(Dataset entries)
----------

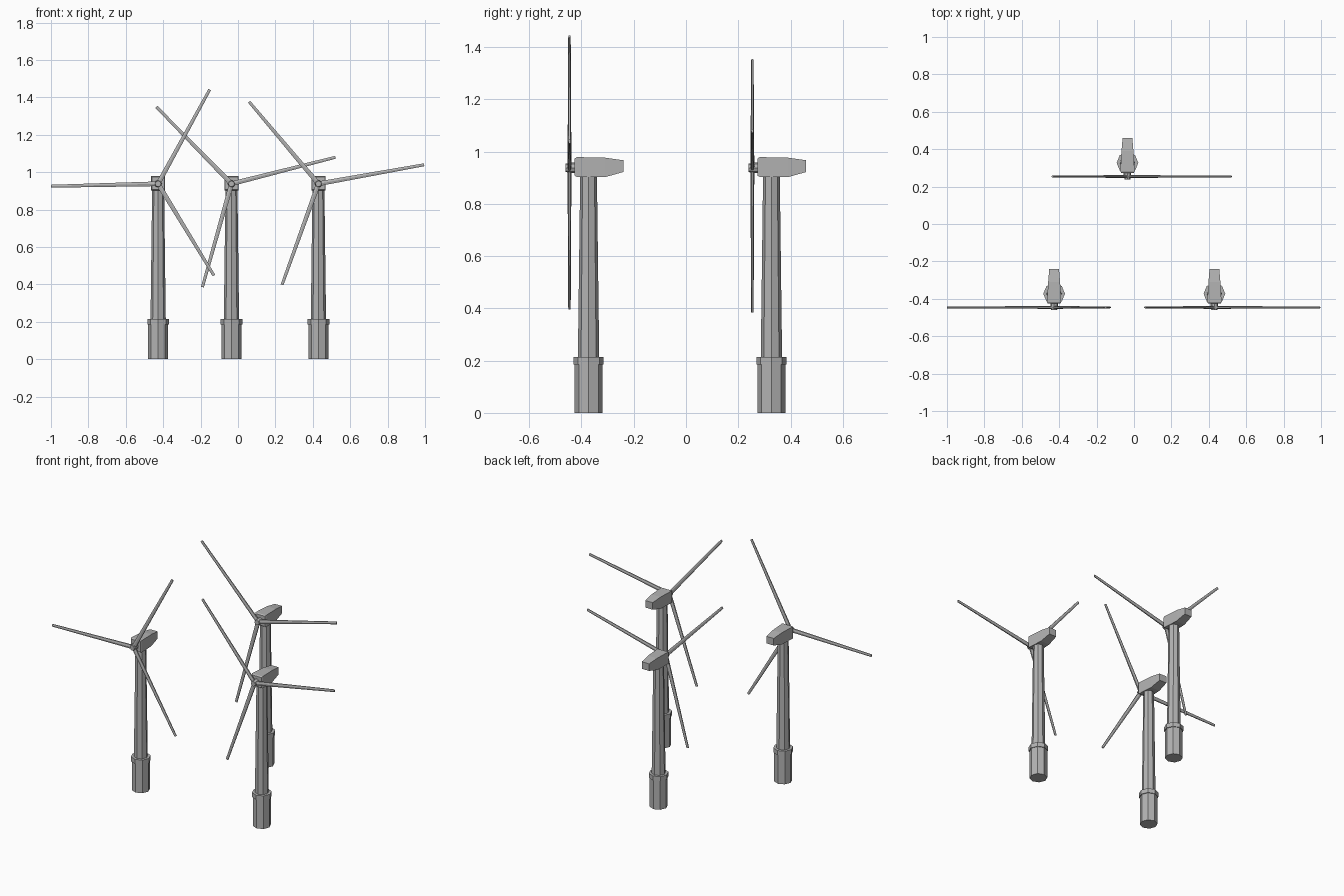
import bpy
import bmesh
from math import radians
from mathutils import Matrix, Vector

cube = bpy.data.objects.get("Cube")
if cube:
    bpy.data.objects.remove(cube, do_unlink=True)

grey = bpy.data.materials.new("light_grey")
GREY = (0.45, 0.45, 0.45, 1)
grey.diffuse_color = GREY
grey.use_nodes = True
grey.node_tree.nodes["Principled BSDF"].inputs["Base Color"].default_value = GREY

HUB_Z = 0.938
BLADE_LENGTH = 0.574


def finish(bm, name, origin):
    """Turn a bmesh into a flat-shaded object standing at the origin given."""
    bmesh.ops.recalc_face_normals(bm, faces=bm.faces)
    mesh = bpy.data.meshes.new(name)
    bm.to_mesh(mesh)
    bm.free()
    mesh.materials.append(grey)
    obj = bpy.data.objects.new(name, mesh)
    obj.location = origin
    bpy.context.collection.objects.link(obj)
    return obj


def cone(bm, r1, r2, start, end, matrix=Matrix(), sides=8):
    """Tapered prism along local z from start to end."""
    place = matrix @ Matrix.Translation((0, 0, (start + end) / 2))
    bmesh.ops.create_cone(bm, cap_ends=True, segments=sides, radius1=r1,
                          radius2=r2, depth=end - start, matrix=place)


def add_column(name, origin, r1, r2, bottom, top):
    bm = bmesh.new()
    cone(bm, r1, r2, bottom, top)
    finish(bm, name, origin)


def add_nacelle(name, origin):
    # Sections front to back: y, half width, bottom, top
    sections = [(-0.053, 0.034, 0.908, 0.974), (-0.045, 0.038, 0.903, 0.979),
                (0.062, 0.032, 0.902, 0.977), (0.133, 0.026, 0.922, 0.967)]
    bm = bmesh.new()
    rings = []
    for y, w, low, high in sections:
        corners = [(-w, low), (w, low), (w, high), (-w, high)]
        rings.append([bm.verts.new((x, y, z)) for x, z in corners])
    for a, b in zip(rings, rings[1:]):
        for i in range(4):
            j = (i + 1) % 4
            bm.faces.new((a[i], a[j], b[j], b[i]))
    bm.faces.new(rings[0])
    bm.faces.new(rings[-1])
    finish(bm, name, origin)


def add_rotor(name, origin, angle):
    # Local z of the hub points forward along -y
    forward = Matrix.Rotation(radians(90), 4, "X")
    bm = bmesh.new()
    cone(bm, 0.02, 0.02, 0.05, 0.068, forward)
    cone(bm, 0.02, 0.016, 0.068, 0.088, forward)
    finish(bm, name + "_hub", origin + Vector((0, 0, HUB_Z)))

    # Three thin tapered blades
    flatten = Matrix.Diagonal((1, 0.52, 1, 1))
    for i in range(3):
        bm = bmesh.new()
        turn = Matrix.Rotation(radians(90 - angle - 120 * i), 4, "Y")
        cone(bm, 0.0145, 0.009, 0.005, BLADE_LENGTH, turn @ flatten, sides=6)
        finish(bm, f"{name}_blade_{i + 1}", origin + Vector((0, -0.073, HUB_Z)))


def add_turbine(name, x, y, angle):
    origin = Vector((x, y, 0))
    add_column(name + "_base", origin, 0.053, 0.053, 0, 0.19)
    add_column(name + "_collar", origin, 0.058, 0.058, 0.185, 0.214)
    add_column(name + "_tower", origin, 0.041, 0.032, 0.2, 0.91)
    add_nacelle(name + "_nacelle", origin)
    add_rotor(name, origin, angle)


add_turbine("front_right_turbine", -0.427, -0.373, 61.3)
add_turbine("back_turbine", -0.035, 0.327, 14.3)
add_turbine("front_left_turbine", 0.43, -0.373, 10.2)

----------

◆ **What is being asked**
Go to the line with "mesh.materials.append(grey)" in the entries above and repeat every line from there through the line with "place = matrix", exactly and with no other text.

◆ **Solution**
    mesh.materials.append(grey)
    obj = bpy.data.objects.new(name, mesh)
    obj.location = origin
    bpy.context.collection.objects.link(obj)
    return obj


def cone(bm, r1, r2, start, end, matrix=Matrix(), sides=8):
    """Tapered prism along local z from start to end."""
    place = matrix @ Matrix.Translation((0, 0, (start + end) / 2))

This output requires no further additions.